And here are a couple of the Black Spanish out on the prowl for delicious bugs.

Wish us luck. If we have mixed sexes, we will let them breed and try to recapture some of our lost turkey dollars.

Sunday, August 9, 2009


It is kind of shocking how fast large breed puppies grow.

Here is Nightshift with the Trude back on June 8.

Here they are July 27


Friday, August 7, 2009

Things that make me smile

Some things force me to smile no matter how awful I am feeling. Baby goats jumping around is one. No sadness is immune to the power of jumpy kids.

Nightshift's extra toes are another.

Most Great Pyrenees have the double dewclaw. Trudy is a cross, so she only has one. Nightshift has them on both back feet. And she has more than just the toenail. There is a whole, big floppy toe attached. It is so cute, I can't not smile.

We are having a tough adjustment to the new household dynamic, but are working it out. I will just have to spend extra time looking at toes for a while.

Thursday, August 6, 2009

The days you want to quit.

Warning: I have a really awful story. Really. Awful. I am not sure I am ready to tell it - I don't know if you want to read it. I just know I am sick. So sad and so sick and so want to throw in the towel on loving animals.

Yesterday we found Milhouse dead. In the house. Several months - over a year actually, of serious denial have hit us so hard that I don't really know how to start coming back.

Max killed Milhouse. And we know know he must have also killed Boone. I had convinced myself that the Boone incident was a terrible accident. And I suppose it was. I don't think Max likely meant to kill either cat, but here we are. Two dead kittens and a dog in the animal shelter. I am devastated. I don't feel like I can ever have more pets. I just can't do this kind of pain again.

I am still in shock and after five ducks, two turkeys and two kittens, still in denial about Max. That dog slept with Milhouse. They were friends. I don't understand how this could have happened.

I just want Milhouse back. I failed him so miserably. I am trying to make things right, but losing two pets in one day does not feel "right." I just want Milhouse back.

And I really want to quit sometimes.

What I know is that we can't keep taking in hard luck strays. Not every animal can come live on our farm.
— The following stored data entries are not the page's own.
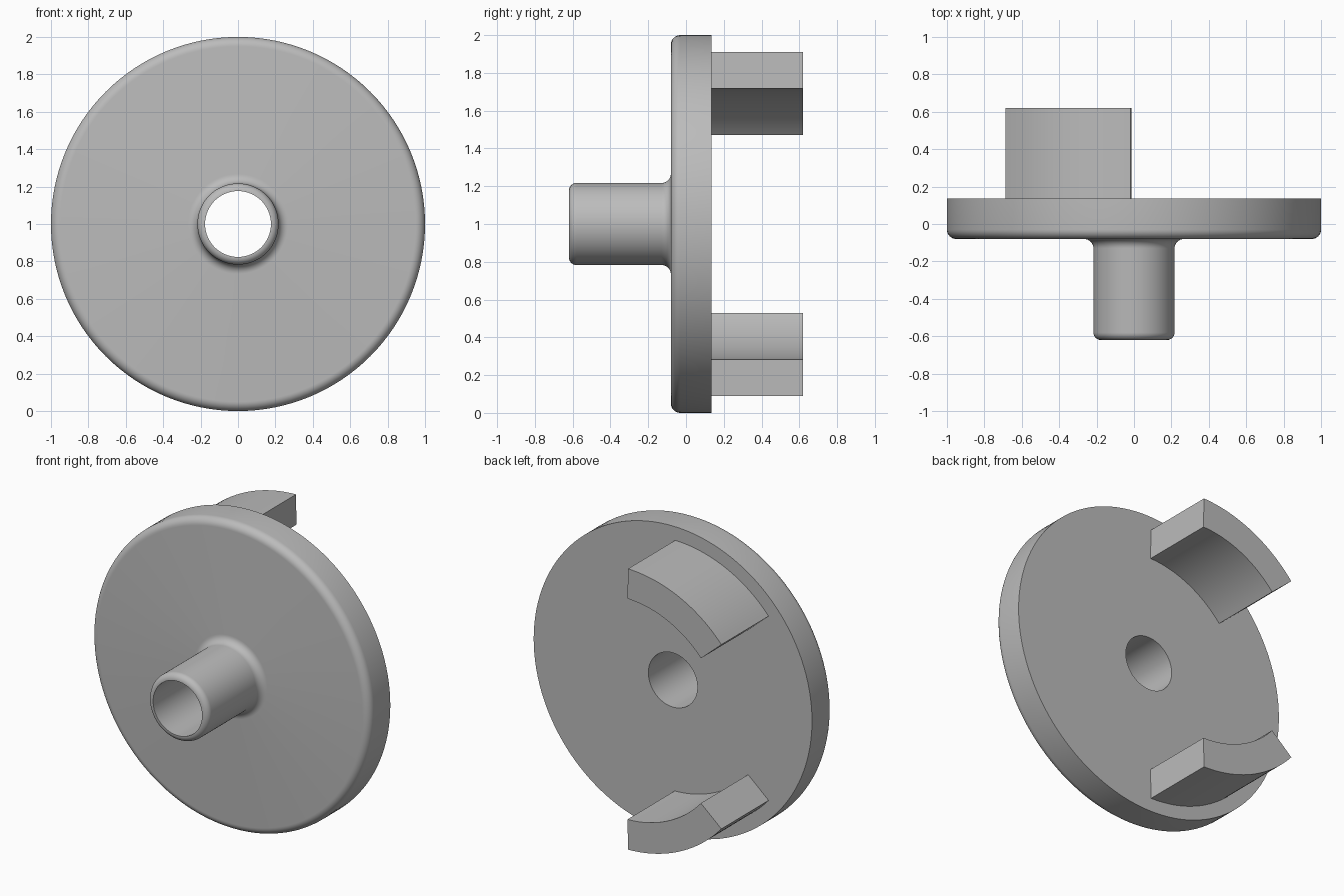
import bpy, bmesh
from math import sin, cos, pi, radians

if "Cube" in bpy.data.objects:
    bpy.data.objects.remove(bpy.data.objects["Cube"])

grey = bpy.data.materials.new("light_grey")
grey.use_nodes = True
grey.diffuse_color = (0.5, 0.5, 0.5, 1)
grey.node_tree.nodes["Principled BSDF"].inputs["Base Color"].default_value = (0.5, 0.5, 0.5, 1)

FRONT, FACE, BACK, TIP = -0.62, -0.08, 0.135, 0.62
HOLE, HUB, DISC = 0.176, 0.217, 1.0
FILLET, ROUND = 0.05, 0.04


def add_object(name, bm):
    bmesh.ops.recalc_face_normals(bm, faces=bm.faces[:])
    mesh = bpy.data.meshes.new(name)
    bm.to_mesh(mesh)
    bm.free()
    mesh.materials.append(grey)
    ob = bpy.data.objects.new(name, mesh)
    bpy.context.collection.objects.link(ob)
    bpy.ops.object.select_all(action='DESELECT')
    bpy.context.view_layer.objects.active = ob
    ob.select_set(True)
    bpy.ops.object.shade_smooth_by_angle(angle=radians(30))
    return ob


def corner(r, y, radius, start, end, steps=8):
    """Quarter round in the radius / depth plane."""
    angles = [radians(start + (end - start) * i / steps) for i in range(steps + 1)]
    return [(r + radius * cos(a), y + radius * sin(a)) for a in angles]


def sweep(name, profile, start, end, steps, closed):
    """Turn a closed (radius, depth) profile about the disc axis; angles run from the top towards -x."""
    bm = bmesh.new()
    rings = []
    for i in range(steps if closed else steps + 1):
        a = start + (end - start) * i / steps
        rings.append([bm.verts.new((-r * sin(a), y, 1 + r * cos(a))) for r, y in profile])
    n = len(profile)
    for i in range(steps):
        a, b = rings[i], rings[(i + 1) % len(rings)]
        for j in range(n):
            k = (j + 1) % n
            bm.faces.new((a[j], a[k], b[k], b[j]))
    if not closed:
        bm.faces.new(rings[0])
        bm.faces.new(rings[-1])
    return add_object(name, bm)


# Flanged disc with hollow hub, filleted at the root and rounded at the rims
profile = [(HOLE, BACK), (HOLE, FRONT)]
profile += corner(HUB - ROUND, FRONT + ROUND, ROUND, -90, 0)
profile += corner(HUB + FILLET, FACE - FILLET, FILLET, 180, 90)
profile += corner(DISC - FILLET, FACE + FILLET, FILLET, -90, 0)
profile.append((DISC, BACK))
sweep("disc_and_hub", profile, 0, 2 * pi, 128, True)

# Two curved lugs on the back, mirrored above and below the axis
lug = [(0.717, BACK - 0.01), (0.912, BACK - 0.01), (0.912, TIP), (0.717, TIP)]
near, far = radians(1.1), radians(49)
sweep("upper_lug", lug, near, far, 24, False)
sweep("lower_lug", lug, pi - near, pi - far, 24, False)
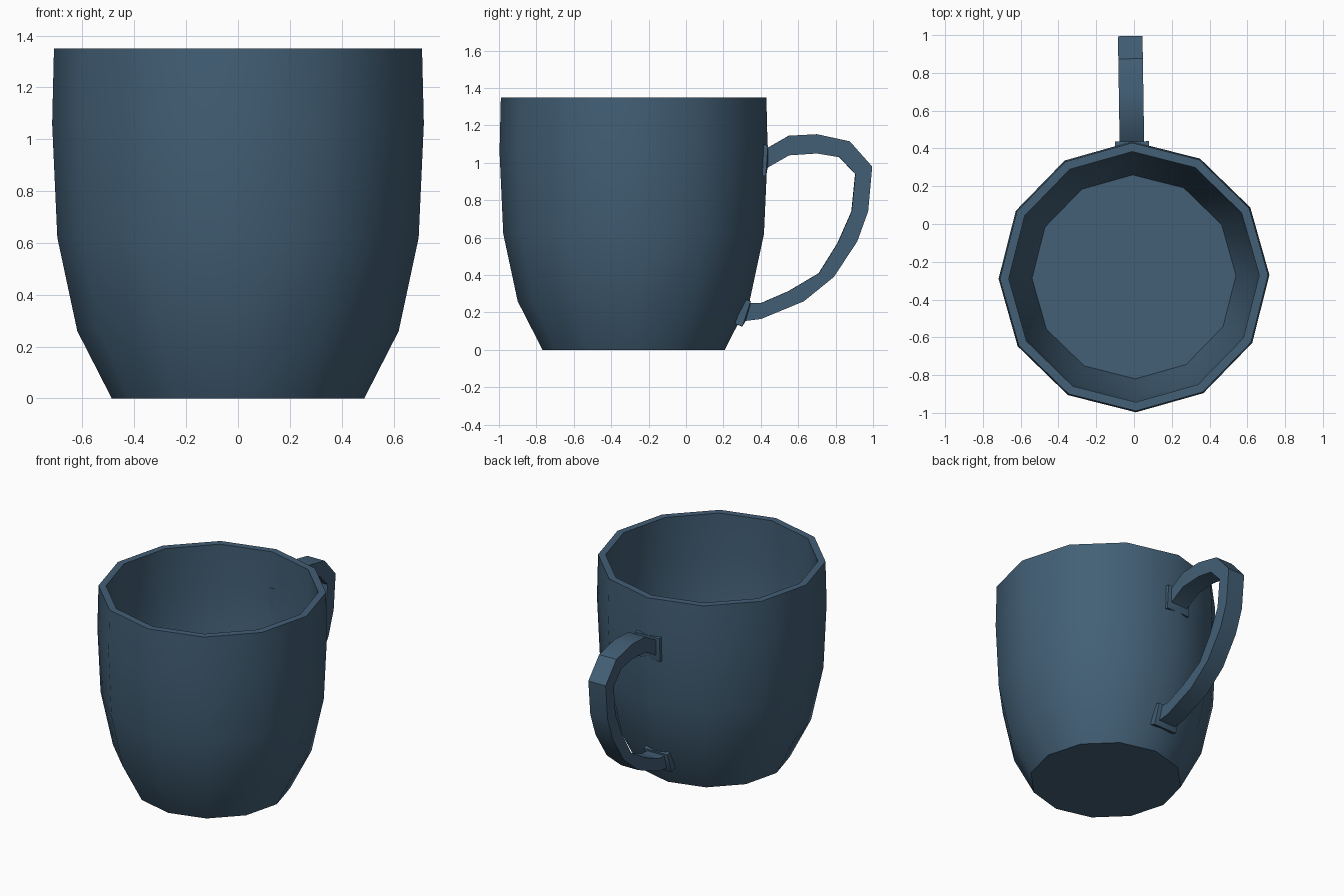
import bpy, bmesh
from math import radians, sin, cos, pi

if "Cube" in bpy.data.objects:
    bpy.data.objects.remove(bpy.data.objects["Cube"], do_unlink=True)

CENTRE_Y = -0.28
SIDES = 12

glaze = bpy.data.materials.new("slate blue glaze")
glaze.use_nodes = True
colour = (0.055, 0.115, 0.18, 1)
glaze.diffuse_color = colour
glaze.node_tree.nodes["Principled BSDF"].inputs["Base Color"].default_value = colour


def loft(name, rings, turn):
    """Skin a list of closed rings, cap both ends and smooth the shallow bends."""
    bm = bmesh.new()
    loops = [[bm.verts.new(p) for p in ring] for ring in rings]
    for a, b in zip(loops, loops[1:]):
        n = len(a)
        for i in range(n):
            j = (i + 1) % n
            bm.faces.new((a[i], a[j], b[j], b[i]))
    bm.faces.new(loops[0])
    bm.faces.new(loops[-1])
    bmesh.ops.recalc_face_normals(bm, faces=bm.faces)
    mesh = bpy.data.meshes.new(name)
    bm.to_mesh(mesh)
    bm.free()
    mesh.materials.append(glaze)
    obj = bpy.data.objects.new(name, mesh)
    bpy.context.collection.objects.link(obj)
    obj.location.y = CENTRE_Y
    obj.rotation_euler.z = radians(turn)
    bpy.ops.object.select_all(action="DESELECT")
    obj.select_set(True)
    bpy.context.view_layer.objects.active = obj
    bpy.ops.object.shade_smooth_by_angle(angle=radians(32))
    return obj


# Cup: outer wall upwards, over the rim, then down to the inner floor
profile = [(0.487, 0), (0.62, 0.26), (0.697, 0.62), (0.717, 1.06), (0.71, 1.35),
           (0.663, 1.35), (0.667, 1.06), (0.647, 0.62), (0.54, 0.22)]
cup_rings = [[(r * cos(2 * pi * i / SIDES), r * sin(2 * pi * i / SIDES), z)
              for i in range(SIDES)] for r, z in profile]
loft("cup", cup_rings, 0.8)

# Handle: outer y, outer z, inner y, inner z, half width; flared at both ends
sections = [
    (0.38, 1.10, 0.38, 0.93, 0.09), (0.437, 1.095, 0.425, 0.93, 0.09),
    (0.437, 1.08, 0.437, 0.975, 0.065), (0.55, 1.145, 0.55, 1.04, 0.065),
    (0.70, 1.153, 0.70, 1.05, 0.065), (0.875, 1.115, 0.82, 1.03, 0.065),
    (0.995, 0.98, 0.905, 0.94, 0.065), (0.973, 0.74, 0.885, 0.74, 0.065),
    (0.915, 0.58, 0.81, 0.57, 0.065), (0.79, 0.39, 0.71, 0.41, 0.065),
    (0.63, 0.26, 0.55, 0.315, 0.065), (0.40, 0.165, 0.40, 0.25, 0.065),
    (0.318, 0.155, 0.345, 0.25, 0.065), (0.30, 0.125, 0.345, 0.262, 0.09),
    (0.26, 0.14, 0.31, 0.27, 0.09),
]
handle_rings = [[(-w, oy - CENTRE_Y, oz), (w, oy - CENTRE_Y, oz),
                 (w, iy - CENTRE_Y, iz), (-w, iy - CENTRE_Y, iz)]
                for oy, oz, iy, iz, w in sections]
loft("handle", handle_rings, 0.9)
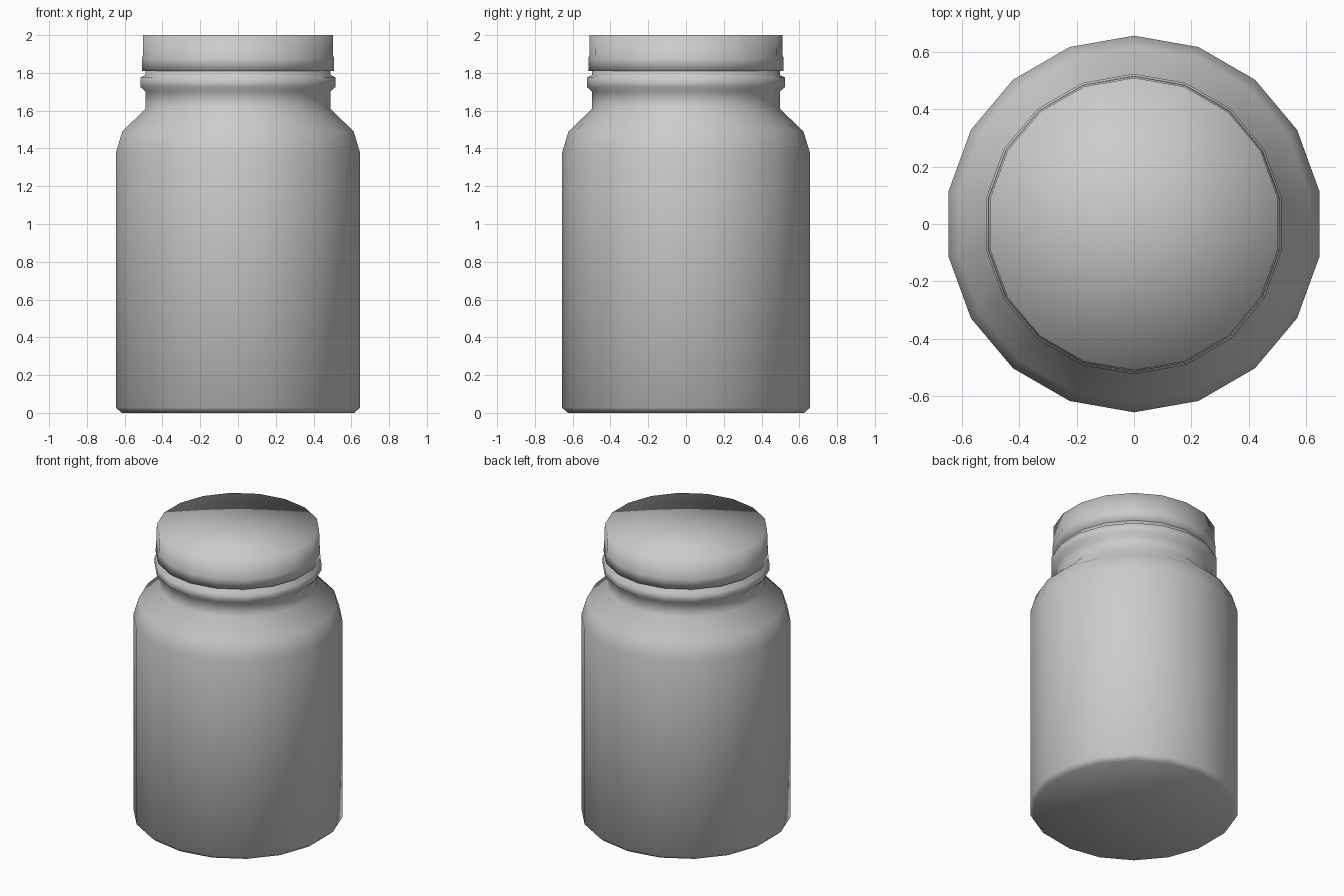
import bpy, bmesh
from math import sin, cos, pi

if "Cube" in bpy.data.objects:
    bpy.data.objects.remove(bpy.data.objects["Cube"])

SIDES = 18


def lathe(name, profile):
    """Revolve (radius, z) points into an 18-sided smooth solid; radius 0 closes at the axis."""
    bm = bmesh.new()
    rings = []
    for r, z in profile:
        if r == 0:
            rings.append([bm.verts.new((0, 0, z))] * SIDES)
        else:
            rings.append([bm.verts.new((r * sin(2 * pi * i / SIDES),
                                        r * cos(2 * pi * i / SIDES), z))
                          for i in range(SIDES)])
    for low, high in zip(rings, rings[1:]):
        for i in range(SIDES):
            j = (i + 1) % SIDES
            corners = list(dict.fromkeys((low[i], low[j], high[j], high[i])))
            bm.faces.new(corners).smooth = True
    bmesh.ops.recalc_face_normals(bm, faces=bm.faces)
    mesh = bpy.data.meshes.new(name)
    bm.to_mesh(mesh)
    bm.free()
    obj = bpy.data.objects.new(name, mesh)
    bpy.context.collection.objects.link(obj)
    return obj


# jar: chamfered base, straight wall, shoulder, neck with a bead, hidden rim
lathe("jar_body", [
    (0, 0), (0.625, 0), (0.657, 0.028), (0.657, 1.375), (0.622, 1.49),
    (0.497, 1.61), (0.497, 1.70), (0.524, 1.725), (0.524, 1.775),
    (0.497, 1.79), (0.497, 1.86), (0, 1.86),
])

# lid: slightly tapered cap with softly shaded flat top
lathe("lid", [
    (0, 1.81), (0.517, 1.81), (0.516, 1.88), (0.512, 1.89), (0.51, 2.0), (0, 2.0),
])
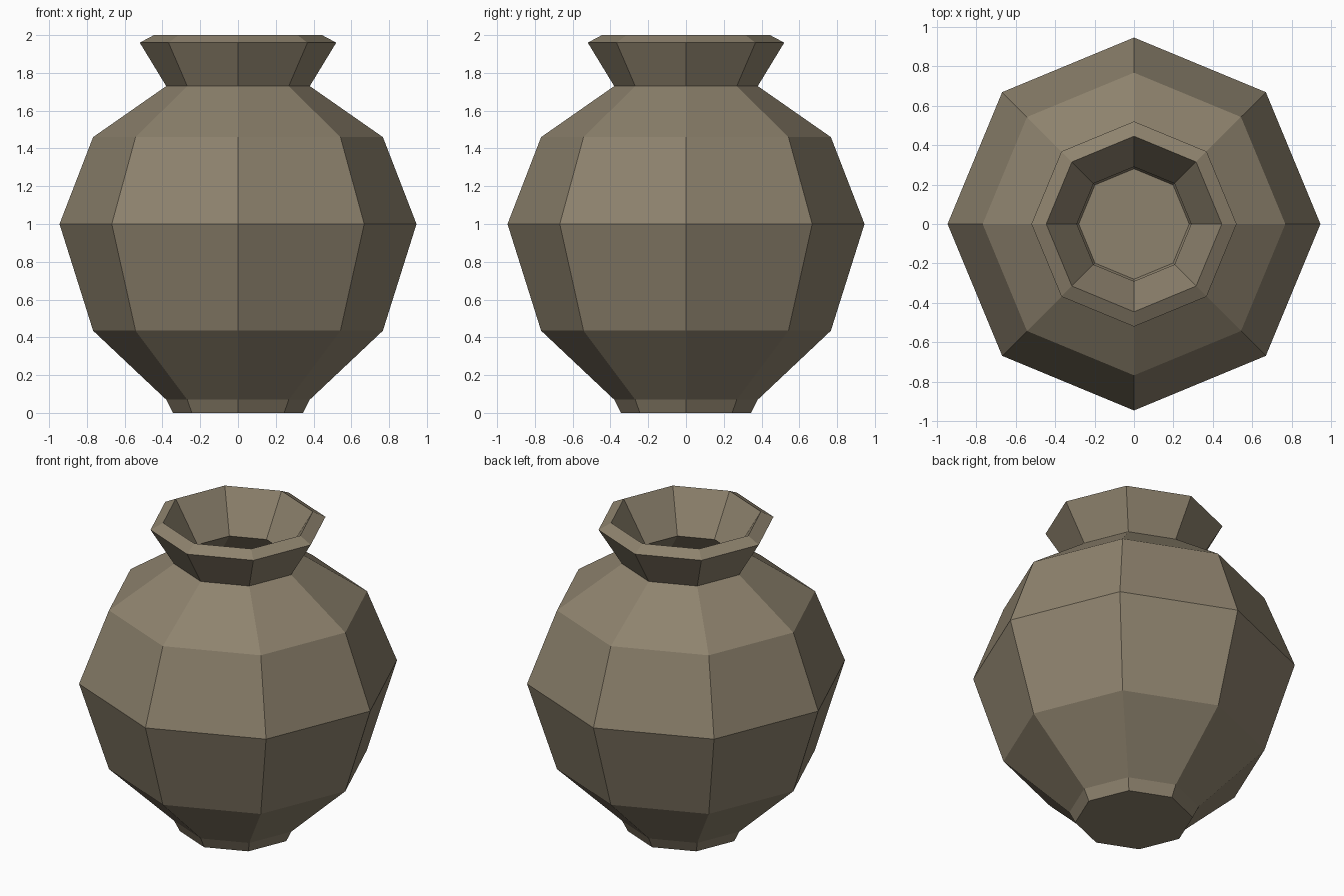
import bpy, bmesh, math

if "Cube" in bpy.data.objects:
    bpy.data.objects.remove(bpy.data.objects["Cube"])

SIDES = 8
# Closed wall profile (radius, height): outside going up, then inside going down
PROFILE = [
    (0.345, 0.0), (0.38, 0.07), (0.767, 0.435), (0.945, 1.0),
    (0.767, 1.46), (0.38, 1.73), (0.52, 1.96), (0.445, 2.0),
    (0.29, 1.745), (0.69, 1.42), (0.855, 1.0), (0.69, 0.48),
    (0.30, 0.12), (0.28, 0.08),
]

clay = bpy.data.materials.new("brown clay")
clay.diffuse_color = (0.27, 0.225, 0.155, 1)
clay.use_nodes = True
clay.node_tree.nodes["Principled BSDF"].inputs["Base Color"].default_value = clay.diffuse_color

# Vase: octagonal rings joined by flat walls, capped under the foot and at the inner floor
bm = bmesh.new()
rings = []
for r, z in PROFILE:
    ring = []
    for i in range(SIDES):
        a = 2 * math.pi * i / SIDES
        ring.append(bm.verts.new((r * math.cos(a), r * math.sin(a), z)))
    rings.append(ring)
for low, high in zip(rings, rings[1:]):
    for i in range(SIDES):
        j = (i + 1) % SIDES
        bm.faces.new((low[i], low[j], high[j], high[i]))
bm.faces.new(rings[0][::-1])
bm.faces.new(rings[-1])
bmesh.ops.recalc_face_normals(bm, faces=bm.faces[:])

mesh = bpy.data.meshes.new("vase")
bm.to_mesh(mesh)
bm.free()
mesh.materials.append(clay)
vase = bpy.data.objects.new("vase", mesh)
bpy.context.collection.objects.link(vase)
We can't fix what is wrong with hard-to-place rescue dogs.

That being said, Little Chicken will stay. But without her best friend. We both just want Milhouse back. Sometimes life really, really sucks.

About those kids...

So, about those late July kids...

About six months ago we decided we were going to sell Patty (their mom) and her sister Kelly. They are both nice goats who milk VERY well, but Patty has a bit of a personality issue. When we had fewer goats and milked one at a time, she was fine. When we started milking four or five at a time, she became a real pill.

Patty likes to bully the other goats on the way in the door, likes to sample the meals from their feed buckets while on the stand (and will bite the ears of the goat whose food she thinks she should be eating)), and then refuses to leave the milk parlor without sampling feed from every bucket first.'s ALL THE SAME FOOD!

Because Patty and Kelly are sisters and quite bonded, we decided we had to sell them together. We thought it would be a great idea to get them bred about five or six months apart so that their new family would have a nice, year-round supply of milk. In that vein, Patty got bred on the day of the Jakarta disaster.

So, not a week after being bred, Patty caught wind of or plan to sell her and came up with a serious hoof problem. She got a deeply cracked hoof wall and then also developed rot underneath it, but way up in the hoof. She immediately started a bad limp and then started walking on her knees as the rot (which we neither saw nor smelled at the time) set in. She was completely unsalable within days of being bred.

It has been a long, hard slog rehabilitating her, but she is finally close to normal again. Close. And in the meantime we have two kids. Oh well, at least Patty is milking like crazy. A gallon a day at only a few days fresh.

And we actually have a buyer coming to look at the kids today, so we'll see how it goes.

Here are updated photos of the little nuts. They are sweet, sweet, sweet. And actually, I kind of like the little late season surprise.